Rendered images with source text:
━━━━━━━━━━

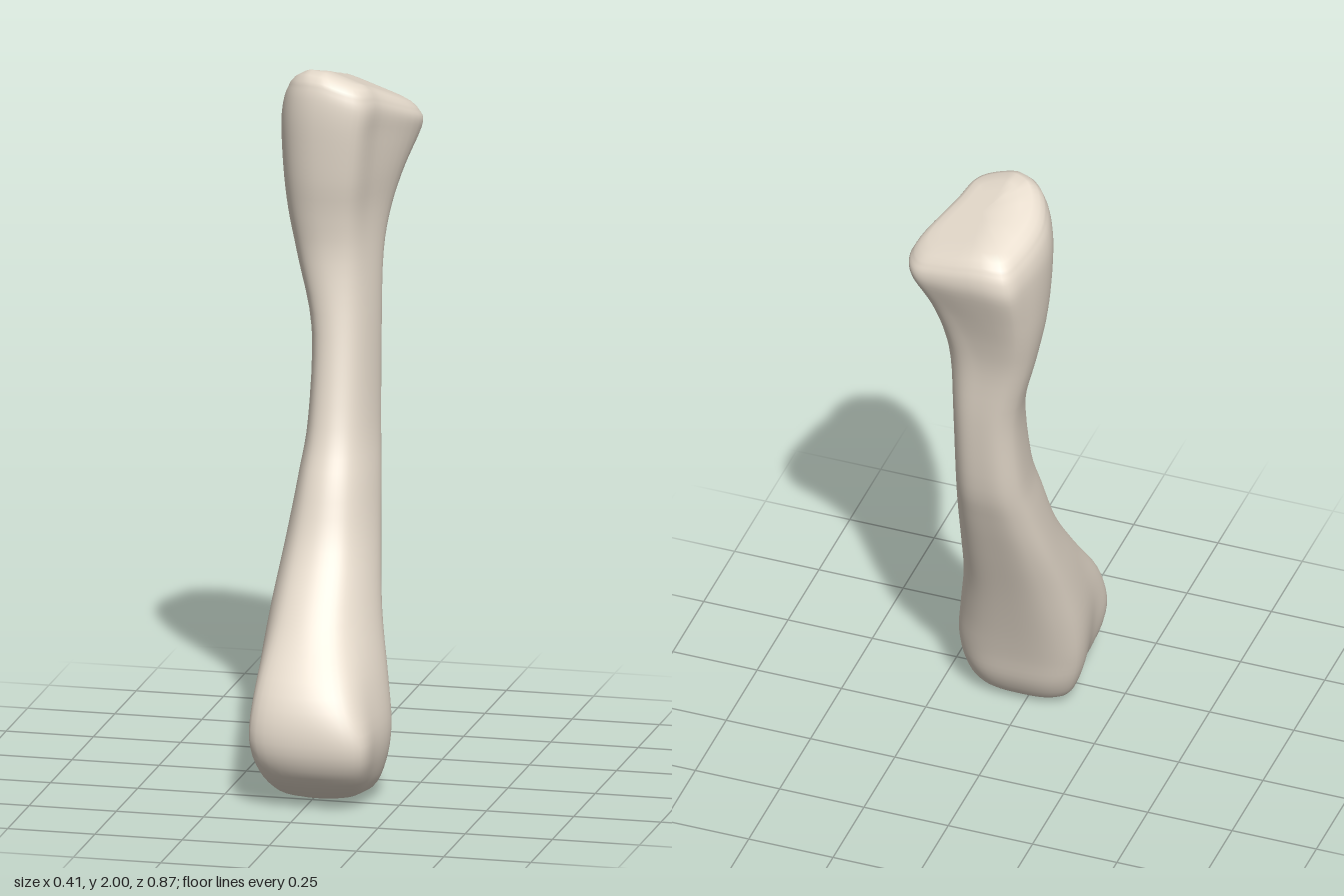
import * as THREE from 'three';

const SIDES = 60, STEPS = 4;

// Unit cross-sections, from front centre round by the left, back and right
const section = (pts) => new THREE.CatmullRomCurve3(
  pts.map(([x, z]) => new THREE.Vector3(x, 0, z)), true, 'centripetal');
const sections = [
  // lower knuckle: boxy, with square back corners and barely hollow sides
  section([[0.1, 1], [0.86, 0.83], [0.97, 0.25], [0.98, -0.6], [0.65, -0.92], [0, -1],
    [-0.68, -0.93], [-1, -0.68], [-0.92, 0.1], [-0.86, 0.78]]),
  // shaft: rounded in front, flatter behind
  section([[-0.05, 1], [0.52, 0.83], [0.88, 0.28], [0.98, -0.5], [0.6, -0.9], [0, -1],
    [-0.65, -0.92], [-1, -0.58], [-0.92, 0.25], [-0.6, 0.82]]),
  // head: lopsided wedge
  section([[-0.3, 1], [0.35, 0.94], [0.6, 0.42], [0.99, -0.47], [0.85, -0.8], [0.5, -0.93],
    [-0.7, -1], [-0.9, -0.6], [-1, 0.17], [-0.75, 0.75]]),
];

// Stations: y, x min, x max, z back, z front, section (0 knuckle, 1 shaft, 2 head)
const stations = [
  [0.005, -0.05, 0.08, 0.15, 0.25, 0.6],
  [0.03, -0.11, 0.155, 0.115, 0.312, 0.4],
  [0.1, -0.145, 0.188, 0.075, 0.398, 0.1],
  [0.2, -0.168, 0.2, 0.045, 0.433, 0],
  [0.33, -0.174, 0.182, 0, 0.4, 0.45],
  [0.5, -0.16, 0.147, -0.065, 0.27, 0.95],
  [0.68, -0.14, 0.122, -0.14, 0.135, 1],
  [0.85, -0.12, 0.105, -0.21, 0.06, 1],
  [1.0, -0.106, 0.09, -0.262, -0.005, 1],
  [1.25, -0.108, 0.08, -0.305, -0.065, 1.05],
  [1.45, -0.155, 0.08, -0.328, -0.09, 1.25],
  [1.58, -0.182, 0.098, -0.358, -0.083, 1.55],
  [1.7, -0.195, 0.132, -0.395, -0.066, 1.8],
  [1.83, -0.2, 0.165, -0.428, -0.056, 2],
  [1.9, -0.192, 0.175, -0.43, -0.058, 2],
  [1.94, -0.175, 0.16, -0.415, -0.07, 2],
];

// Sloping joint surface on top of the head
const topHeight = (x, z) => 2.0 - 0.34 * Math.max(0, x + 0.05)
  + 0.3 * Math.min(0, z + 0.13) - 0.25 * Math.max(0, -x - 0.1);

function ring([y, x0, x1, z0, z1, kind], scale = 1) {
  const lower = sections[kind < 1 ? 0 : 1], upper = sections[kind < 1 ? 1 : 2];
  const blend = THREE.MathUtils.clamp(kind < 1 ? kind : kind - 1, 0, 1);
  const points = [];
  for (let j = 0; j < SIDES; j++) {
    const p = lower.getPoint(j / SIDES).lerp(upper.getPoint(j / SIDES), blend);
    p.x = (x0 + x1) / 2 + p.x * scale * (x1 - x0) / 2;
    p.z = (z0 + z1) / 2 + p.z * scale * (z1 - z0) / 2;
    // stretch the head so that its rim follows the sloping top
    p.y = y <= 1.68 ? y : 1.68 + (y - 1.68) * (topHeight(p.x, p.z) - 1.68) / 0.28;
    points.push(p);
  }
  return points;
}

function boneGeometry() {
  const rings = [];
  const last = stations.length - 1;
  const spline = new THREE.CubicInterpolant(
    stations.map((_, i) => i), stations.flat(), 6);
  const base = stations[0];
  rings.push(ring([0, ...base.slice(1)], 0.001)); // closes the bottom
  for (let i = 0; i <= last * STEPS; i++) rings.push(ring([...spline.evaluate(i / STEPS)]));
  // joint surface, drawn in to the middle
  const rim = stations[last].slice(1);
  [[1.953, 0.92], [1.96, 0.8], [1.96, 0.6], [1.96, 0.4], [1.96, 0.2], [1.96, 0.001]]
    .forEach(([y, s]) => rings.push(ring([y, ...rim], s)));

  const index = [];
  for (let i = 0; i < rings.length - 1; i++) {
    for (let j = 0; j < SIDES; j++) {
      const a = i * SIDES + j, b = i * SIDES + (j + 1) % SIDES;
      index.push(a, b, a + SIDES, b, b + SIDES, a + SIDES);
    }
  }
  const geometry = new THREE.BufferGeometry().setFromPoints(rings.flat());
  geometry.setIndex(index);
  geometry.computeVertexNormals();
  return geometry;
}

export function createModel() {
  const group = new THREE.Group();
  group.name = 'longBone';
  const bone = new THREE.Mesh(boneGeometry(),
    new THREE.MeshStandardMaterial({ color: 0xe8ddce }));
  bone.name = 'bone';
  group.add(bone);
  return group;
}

━━━━━━━━━━

> Task
Look for the string "push" in the records, and copy every line where it is found.

> Task output
    points.push(p);
  rings.push(ring([0, ...base.slice(1)], 0.001)); // closes the bottom
  for (let i = 0; i <= last * STEPS; i++) rings.push(ring([...spline.evaluate(i / STEPS)]));
    .forEach(([y, s]) => rings.push(ring([y, ...rim], s)));
      index.push(a, b, a + SIDES, b, b + SIDES, a + SIDES);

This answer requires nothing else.